(WHAT IS REQUIRED): Please return each entry that follows exactly as written, and keep the pictures out.

(DATA EXCERPTS):
━━━━━━━━━━━━━━━━
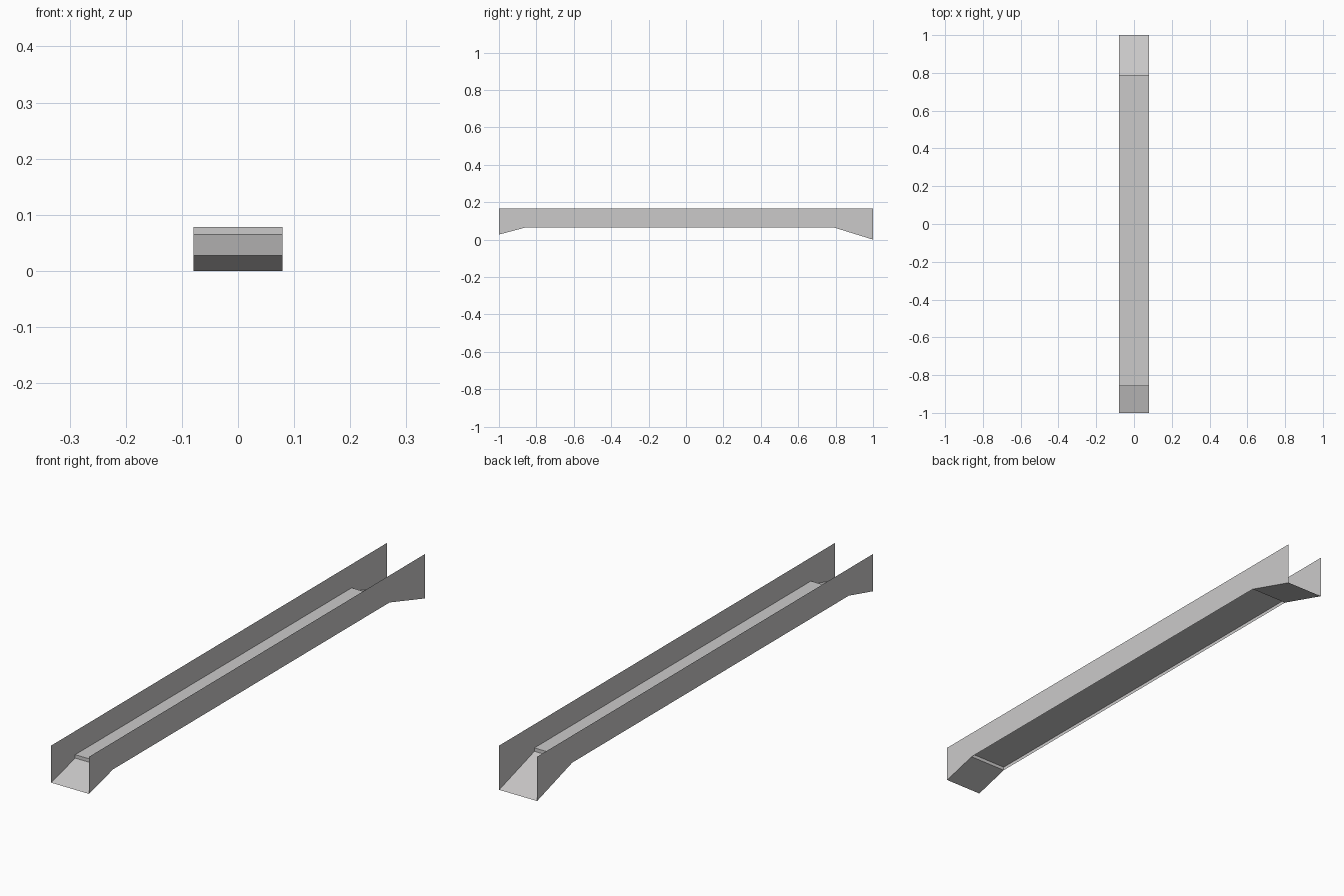
import bpy, bmesh

if "Cube" in bpy.data.objects:
    bpy.data.objects.remove(bpy.data.objects["Cube"])

HALF_W, TOP = 0.079, 0.167
# side profile of the deck: (y, z)
DECK = [(-1, 0.027), (-0.857, 0.065), (0.79, 0.065), (1, 0)]

metal = bpy.data.materials.new("light grey")
metal.diffuse_color = (0.6, 0.59, 0.59, 1)
metal.use_nodes = True
metal.node_tree.nodes["Principled BSDF"].inputs["Base Color"].default_value = metal.diffuse_color


def finish(bm, name):
    mesh = bpy.data.meshes.new(name)
    bm.to_mesh(mesh)
    bm.free()
    mesh.materials.append(metal)
    obj = bpy.data.objects.new(name, mesh)
    bpy.context.collection.objects.link(obj)


# deck: two end ramps and a flat middle with a raised, hollow-backed panel
bm = bmesh.new()
rows = [[bm.verts.new((x, y, z)) for x in (-HALF_W, HALF_W)] for y, z in DECK]
strips = [bm.faces.new((a[0], a[1], b[1], b[0])) for a, b in zip(rows, rows[1:])]
middle = strips[1]
bmesh.ops.inset_region(bm, faces=[middle], thickness=0.018, use_boundary=True)
raised = bmesh.ops.extrude_face_region(bm, geom=[middle])["geom"]
bmesh.ops.translate(bm, vec=(0, 0, 0.013),
                    verts=[g for g in raised if isinstance(g, bmesh.types.BMVert)])
if middle.is_valid:
    bmesh.ops.delete(bm, geom=[middle], context='FACES_ONLY')
finish(bm, "deck")

# thin side walls following the deck profile
for name, side in (("left_wall", -1), ("right_wall", 1)):
    bm = bmesh.new()
    low = [bm.verts.new((side * HALF_W, y, z)) for y, z in DECK]
    high = [bm.verts.new((side * HALF_W, y, TOP)) for y, z in DECK]
    outline = low + [high[-1], high[0]]
    bm.verts.remove(high[1])
    bm.verts.remove(high[2])
    bm.faces.new(outline if side > 0 else outline[::-1])
    finish(bm, name)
━━━━━━━━━━━━━━━━
(EXERCISE OUTPUT):
import bpy, bmesh

if "Cube" in bpy.data.objects:
    bpy.data.objects.remove(bpy.data.objects["Cube"])

HALF_W, TOP = 0.079, 0.167
# side profile of the deck: (y, z)
DECK = [(-1, 0.027), (-0.857, 0.065), (0.79, 0.065), (1, 0)]

metal = bpy.data.materials.new("light grey")
metal.diffuse_color = (0.6, 0.59, 0.59, 1)
metal.use_nodes = True
metal.node_tree.nodes["Principled BSDF"].inputs["Base Color"].default_value = metal.diffuse_color


def finish(bm, name):
    mesh = bpy.data.meshes.new(name)
    bm.to_mesh(mesh)
    bm.free()
    mesh.materials.append(metal)
    obj = bpy.data.objects.new(name, mesh)
    bpy.context.collection.objects.link(obj)


# deck: two end ramps and a flat middle with a raised, hollow-backed panel
bm = bmesh.new()
rows = [[bm.verts.new((x, y, z)) for x in (-HALF_W, HALF_W)] for y, z in DECK]
strips = [bm.faces.new((a[0], a[1], b[1], b[0])) for a, b in zip(rows, rows[1:])]
middle = strips[1]
bmesh.ops.inset_region(bm, faces=[middle], thickness=0.018, use_boundary=True)
raised = bmesh.ops.extrude_face_region(bm, geom=[middle])["geom"]
bmesh.ops.translate(bm, vec=(0, 0, 0.013),
                    verts=[g for g in raised if isinstance(g, bmesh.types.BMVert)])
if middle.is_valid:
    bmesh.ops.delete(bm, geom=[middle], context='FACES_ONLY')
finish(bm, "deck")

# thin side walls following the deck profile
for name, side in (("left_wall", -1), ("right_wall", 1)):
    bm = bmesh.new()
    low = [bm.verts.new((side * HALF_W, y, z)) for y, z in DECK]
    high = [bm.verts.new((side * HALF_W, y, TOP)) for y, z in DECK]
    outline = low + [high[-1], high[0]]
    bm.verts.remove(high[1])
    bm.verts.remove(high[2])
    bm.faces.new(outline if side > 0 else outline[::-1])
    finish(bm, name)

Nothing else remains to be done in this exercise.